(Dataset excerpts)
##########
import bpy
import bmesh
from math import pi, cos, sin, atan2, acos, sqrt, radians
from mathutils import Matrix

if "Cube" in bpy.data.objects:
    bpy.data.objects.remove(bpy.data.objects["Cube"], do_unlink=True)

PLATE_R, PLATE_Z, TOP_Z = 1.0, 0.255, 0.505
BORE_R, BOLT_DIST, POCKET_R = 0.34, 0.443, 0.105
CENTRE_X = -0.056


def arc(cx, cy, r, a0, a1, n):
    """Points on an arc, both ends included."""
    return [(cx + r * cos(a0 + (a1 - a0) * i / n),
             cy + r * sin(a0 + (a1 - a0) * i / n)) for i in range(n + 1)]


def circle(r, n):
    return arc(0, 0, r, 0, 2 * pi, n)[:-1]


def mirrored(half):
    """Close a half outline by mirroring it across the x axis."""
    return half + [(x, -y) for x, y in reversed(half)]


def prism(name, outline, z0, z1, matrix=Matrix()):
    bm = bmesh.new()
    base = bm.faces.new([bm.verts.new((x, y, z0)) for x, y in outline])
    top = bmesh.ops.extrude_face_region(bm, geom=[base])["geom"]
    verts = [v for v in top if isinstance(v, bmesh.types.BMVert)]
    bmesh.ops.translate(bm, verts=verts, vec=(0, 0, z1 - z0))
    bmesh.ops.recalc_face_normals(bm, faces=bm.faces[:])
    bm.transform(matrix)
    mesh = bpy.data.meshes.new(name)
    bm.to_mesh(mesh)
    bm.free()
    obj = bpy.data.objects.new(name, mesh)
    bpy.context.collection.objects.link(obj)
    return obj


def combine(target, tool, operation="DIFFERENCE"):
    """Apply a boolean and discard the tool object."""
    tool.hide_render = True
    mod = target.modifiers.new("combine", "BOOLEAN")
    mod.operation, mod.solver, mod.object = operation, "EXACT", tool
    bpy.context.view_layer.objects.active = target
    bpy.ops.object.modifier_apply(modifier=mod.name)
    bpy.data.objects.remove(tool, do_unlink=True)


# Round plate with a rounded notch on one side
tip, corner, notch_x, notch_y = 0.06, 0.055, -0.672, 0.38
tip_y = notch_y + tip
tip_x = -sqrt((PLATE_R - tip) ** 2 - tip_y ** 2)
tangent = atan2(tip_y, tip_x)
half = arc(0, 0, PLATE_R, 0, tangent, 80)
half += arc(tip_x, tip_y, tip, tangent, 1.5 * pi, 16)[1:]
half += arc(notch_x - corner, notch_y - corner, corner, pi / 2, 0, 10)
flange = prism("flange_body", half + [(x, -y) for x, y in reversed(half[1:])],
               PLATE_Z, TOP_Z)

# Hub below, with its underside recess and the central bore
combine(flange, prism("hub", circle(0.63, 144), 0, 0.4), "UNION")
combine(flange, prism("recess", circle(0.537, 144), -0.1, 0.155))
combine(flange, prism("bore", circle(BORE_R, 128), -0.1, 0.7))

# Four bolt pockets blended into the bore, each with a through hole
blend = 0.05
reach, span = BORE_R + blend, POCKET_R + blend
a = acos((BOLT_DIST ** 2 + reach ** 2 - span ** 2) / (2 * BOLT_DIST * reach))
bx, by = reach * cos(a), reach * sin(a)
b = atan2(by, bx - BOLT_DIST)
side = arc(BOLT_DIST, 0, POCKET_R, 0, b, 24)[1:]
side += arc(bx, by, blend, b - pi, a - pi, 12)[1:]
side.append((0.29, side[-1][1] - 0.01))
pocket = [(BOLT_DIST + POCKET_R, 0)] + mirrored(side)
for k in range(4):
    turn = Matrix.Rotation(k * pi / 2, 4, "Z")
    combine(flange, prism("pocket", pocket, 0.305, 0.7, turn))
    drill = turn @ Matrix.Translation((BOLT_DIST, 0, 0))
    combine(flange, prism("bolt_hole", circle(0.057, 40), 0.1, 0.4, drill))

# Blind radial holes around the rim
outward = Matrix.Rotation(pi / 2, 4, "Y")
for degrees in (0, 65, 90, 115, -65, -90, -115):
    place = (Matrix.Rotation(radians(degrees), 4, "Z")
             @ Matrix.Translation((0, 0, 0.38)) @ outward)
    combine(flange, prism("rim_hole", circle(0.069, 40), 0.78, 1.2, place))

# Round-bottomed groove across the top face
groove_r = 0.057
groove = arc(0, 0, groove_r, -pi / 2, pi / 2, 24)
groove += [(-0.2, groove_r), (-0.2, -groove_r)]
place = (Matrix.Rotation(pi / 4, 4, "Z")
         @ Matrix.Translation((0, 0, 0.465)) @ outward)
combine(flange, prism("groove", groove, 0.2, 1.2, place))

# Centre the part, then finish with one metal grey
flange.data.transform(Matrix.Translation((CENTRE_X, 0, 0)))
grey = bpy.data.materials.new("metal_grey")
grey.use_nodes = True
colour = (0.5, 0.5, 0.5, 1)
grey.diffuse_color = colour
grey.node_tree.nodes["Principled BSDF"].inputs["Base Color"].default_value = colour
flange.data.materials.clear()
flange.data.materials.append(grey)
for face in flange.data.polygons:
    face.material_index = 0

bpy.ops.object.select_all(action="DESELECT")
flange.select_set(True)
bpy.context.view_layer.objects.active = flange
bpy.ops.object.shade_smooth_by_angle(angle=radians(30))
##########
Each line above from the one with "# Four bolt" up to and including the one with "0.305, 0.7, turn))" must be set down exactly, and no line outside that span may appear.

# Four bolt pockets blended into the bore, each with a through hole
blend = 0.05
reach, span = BORE_R + blend, POCKET_R + blend
a = acos((BOLT_DIST ** 2 + reach ** 2 - span ** 2) / (2 * BOLT_DIST * reach))
bx, by = reach * cos(a), reach * sin(a)
b = atan2(by, bx - BOLT_DIST)
side = arc(BOLT_DIST, 0, POCKET_R, 0, b, 24)[1:]
side += arc(bx, by, blend, b - pi, a - pi, 12)[1:]
side.append((0.29, side[-1][1] - 0.01))
pocket = [(BOLT_DIST + POCKET_R, 0)] + mirrored(side)
for k in range(4):
    turn = Matrix.Rotation(k * pi / 2, 4, "Z")
    combine(flange, prism("pocket", pocket, 0.305, 0.7, turn))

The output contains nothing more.